Sources of instability in Nepal
- Only a change in the political system will make progress and development possible
Feb 14, 2017-Nepal has gone through many political changes in the last century. After doing away with the the oligarchic Rana rule in 1951, a brief period with a Westminster kind of parliamentary system followed until 1960. Within that period, there were eight governments. From 1960 to 1990 there was the one-party Panchayat system. In that period, there were 15 governments. Between 1990 and 2008, a constitutional monarchy with a parliament produced 16 governments. And since 2008, government has changed hands nine times and a constitution was agreed upon by a Constituent Assembly.
Compare this with political change in China. The country went through a revolution to end feudalism and Japanese occupation, resulting in a secular presidential system with a monolithic state in 1949. Since 1951, China has seen only seven changes of government under this same political system. It is the second richest country in the world, thanks to the stability of its political system and its government.

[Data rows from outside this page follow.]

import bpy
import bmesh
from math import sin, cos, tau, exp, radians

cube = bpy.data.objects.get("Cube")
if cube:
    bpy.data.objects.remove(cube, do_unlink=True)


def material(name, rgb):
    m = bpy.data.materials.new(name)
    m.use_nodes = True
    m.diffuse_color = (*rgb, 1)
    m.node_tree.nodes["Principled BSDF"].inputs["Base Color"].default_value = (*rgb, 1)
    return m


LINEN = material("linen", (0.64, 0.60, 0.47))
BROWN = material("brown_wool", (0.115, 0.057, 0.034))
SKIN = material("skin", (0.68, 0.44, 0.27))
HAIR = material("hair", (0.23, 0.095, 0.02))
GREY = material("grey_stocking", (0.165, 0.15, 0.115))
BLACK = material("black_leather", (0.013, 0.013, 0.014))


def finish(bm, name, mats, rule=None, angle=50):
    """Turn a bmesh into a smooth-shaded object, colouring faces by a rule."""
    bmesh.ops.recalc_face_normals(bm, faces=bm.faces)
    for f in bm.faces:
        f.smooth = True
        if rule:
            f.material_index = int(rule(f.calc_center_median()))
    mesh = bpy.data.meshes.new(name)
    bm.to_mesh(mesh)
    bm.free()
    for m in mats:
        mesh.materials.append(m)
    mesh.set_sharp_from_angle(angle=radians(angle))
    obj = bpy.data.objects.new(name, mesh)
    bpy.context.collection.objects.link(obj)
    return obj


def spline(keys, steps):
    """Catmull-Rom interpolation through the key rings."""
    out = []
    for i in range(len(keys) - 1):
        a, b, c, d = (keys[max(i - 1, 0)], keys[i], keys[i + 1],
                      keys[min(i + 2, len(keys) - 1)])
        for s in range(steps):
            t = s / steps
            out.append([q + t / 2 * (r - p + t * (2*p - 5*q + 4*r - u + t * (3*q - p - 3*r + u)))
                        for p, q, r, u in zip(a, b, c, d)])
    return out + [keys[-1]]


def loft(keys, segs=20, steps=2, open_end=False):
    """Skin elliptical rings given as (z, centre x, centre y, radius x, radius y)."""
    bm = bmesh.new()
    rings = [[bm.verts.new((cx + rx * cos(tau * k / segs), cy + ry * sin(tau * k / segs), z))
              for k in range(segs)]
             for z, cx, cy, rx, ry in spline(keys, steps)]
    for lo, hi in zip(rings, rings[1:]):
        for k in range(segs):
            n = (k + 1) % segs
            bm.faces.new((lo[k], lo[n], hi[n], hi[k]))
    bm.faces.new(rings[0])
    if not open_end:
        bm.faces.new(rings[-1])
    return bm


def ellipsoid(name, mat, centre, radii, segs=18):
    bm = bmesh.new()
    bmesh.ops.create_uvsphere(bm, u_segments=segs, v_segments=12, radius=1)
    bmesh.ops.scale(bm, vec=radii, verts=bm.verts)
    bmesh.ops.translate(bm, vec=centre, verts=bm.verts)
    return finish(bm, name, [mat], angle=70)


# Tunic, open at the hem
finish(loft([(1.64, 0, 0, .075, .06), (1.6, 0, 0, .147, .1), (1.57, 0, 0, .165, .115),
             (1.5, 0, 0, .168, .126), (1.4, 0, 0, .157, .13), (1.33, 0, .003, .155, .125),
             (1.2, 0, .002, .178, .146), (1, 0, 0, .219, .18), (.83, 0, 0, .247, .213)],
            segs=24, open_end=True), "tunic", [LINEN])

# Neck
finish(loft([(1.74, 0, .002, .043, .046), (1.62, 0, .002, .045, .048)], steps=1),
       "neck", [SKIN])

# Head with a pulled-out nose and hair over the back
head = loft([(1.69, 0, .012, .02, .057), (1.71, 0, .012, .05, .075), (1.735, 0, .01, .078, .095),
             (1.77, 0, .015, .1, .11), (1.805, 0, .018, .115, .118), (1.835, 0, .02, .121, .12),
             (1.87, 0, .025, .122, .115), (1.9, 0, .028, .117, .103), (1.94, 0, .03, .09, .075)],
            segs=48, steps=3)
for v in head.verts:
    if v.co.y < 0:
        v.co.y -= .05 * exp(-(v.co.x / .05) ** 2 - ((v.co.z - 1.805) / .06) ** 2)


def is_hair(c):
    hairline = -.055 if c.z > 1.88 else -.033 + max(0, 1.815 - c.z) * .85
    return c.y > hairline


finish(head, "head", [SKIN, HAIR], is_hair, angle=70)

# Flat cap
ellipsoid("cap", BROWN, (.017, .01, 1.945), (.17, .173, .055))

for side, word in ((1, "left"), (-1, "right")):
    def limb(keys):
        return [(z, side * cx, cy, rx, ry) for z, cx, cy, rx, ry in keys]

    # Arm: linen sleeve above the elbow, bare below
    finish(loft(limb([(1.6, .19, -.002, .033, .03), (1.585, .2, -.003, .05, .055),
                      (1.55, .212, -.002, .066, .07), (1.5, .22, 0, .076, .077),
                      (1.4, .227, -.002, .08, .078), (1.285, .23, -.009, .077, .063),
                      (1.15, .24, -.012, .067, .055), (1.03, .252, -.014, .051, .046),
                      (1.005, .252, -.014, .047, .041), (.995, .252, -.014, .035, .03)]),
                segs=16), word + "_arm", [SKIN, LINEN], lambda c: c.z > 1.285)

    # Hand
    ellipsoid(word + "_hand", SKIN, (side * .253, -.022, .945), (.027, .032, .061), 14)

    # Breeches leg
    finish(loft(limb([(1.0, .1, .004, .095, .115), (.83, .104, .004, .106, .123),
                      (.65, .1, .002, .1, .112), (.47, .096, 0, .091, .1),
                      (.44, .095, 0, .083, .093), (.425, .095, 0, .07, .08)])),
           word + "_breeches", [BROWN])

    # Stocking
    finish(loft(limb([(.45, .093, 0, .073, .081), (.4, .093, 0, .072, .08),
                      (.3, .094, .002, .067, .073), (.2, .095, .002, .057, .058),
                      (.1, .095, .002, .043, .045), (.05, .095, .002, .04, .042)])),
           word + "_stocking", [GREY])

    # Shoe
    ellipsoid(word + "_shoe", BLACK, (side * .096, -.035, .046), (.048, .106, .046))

Similarly, India went through an independence movement which overthrew the rule of the British Empire in 1947 to herald a Westminster form of parliamentary system. Since 1951, the country has been ruled by the same system with 18 changes of government. However, of late, a culture of coalition government has started operating and a short span of rule by minority governments has been taking place too.
Why are there so many political changes in Nepal? And why are there so many changes of government? It has been observed that the revolution in Nepal was left half finished: each revolution—be it the 1951 popular movement, the people’s movement 1990 or the 2006 Maoist War—ended with negotiations. Why was there no complete revolution? Is it because we are not able to manage internal differences of class, caste, ethnicity, region and gender within the country? Or is it also because we are not able to balance the geo-political position of Nepal? If so, both internal and external factors need to be addressed.
A new form of government
With every movement in Nepal, there was some progress towards democracy, republicanism, secularism, inclusion and federalism. But because of frequent changes in government, we have not been able to consolidate the gains of each struggle. As a result, political gains have not been matched with economic and social gains. Hence people are getting fed up with politics and political parties. And the frequently changing ministers and prime ministers are being belittled at home and abroad.
The Westminster parliamentary system has lead to many changes in government. It is said that the separation of power is the pillar of democracy, as the executive, legislative and judicial branches help check each other and, at the same time, function independently from each other. This works well with a presidential system. But with the Westminster system, the legislative body infringes upon the executive branch by electing the prime minister. And the prime minister can infringe upon the legislative body by dissolving it. As a numbers game is the main strategy for staying in power, politicians are forced to elect defeated but nominated parliamentarians as the prime minister. Similarly, minority governments are more likely to be formed. All this has encouraged a bargaining culture, resulting in short-sighted political games.
These processes are leading to corruption, disruption of bureaucracy and instability of government. The biggest loser is the economy. There is little investment. Companies are slowly leaving the country. Motivational factors, both in economy and governance, are dwindling. This, in turn, has left the country devoid of a young workforce, as youths have started going abroad for work. In the absence of a private sector, the public sector is increasingly becoming the only source for jobs, making government posts lucrative. When the government becomes corrupt, it poisons the whole country.
It is obvious the old system of governance is not in harmony with the new political system. For a new political system, a new system of governance is required. It is to be noted that 88 percent of the people voted for a directly elected presidential form of governance against the 22 percent who voted for the old parliamentary system when a committee of the first Constituent Assembly sought the opinion of the people.
It is worth remembering that the people’s war was started to overthrow not only the monarchy but also the old Westminster system. However, the same Maoist party, which advocated an executive presidential system, abandoned the idea to gain power quickly.
In this context, the Naya Shakti party has proposed a new form of government: an executive presidential system with a proportionate parliament. The executive presidential system allows people to choose their president through direct elections. This system makes sure there is stability for five years to boost production. And a fully proportional parliament makes sure all the oppressed nationalities and regions are represented in it. Thus centralisation by presidential rule and decentralisation by a fully proportionate parliament would bring sustainable and inclusive development to Nepal. It allows the induction of experts as ministers to make governance professional and efficient. It allows the members of the legislative branch to concentrate on making legislation. With stability, a unified foreign policy would emerge, which would help check external threats. With inclusiveness would come ownership of development, which in turn would bring about internal stability.
Finally, it is important to note that an unstable Nepal does not benefit India and China. This is especially true when this region is becoming a global powerhouse, both economically and politically.
Yami, a former Cabinet minister, is associated with Naya Shakti Nepal
Published: 14-02-2017 08:52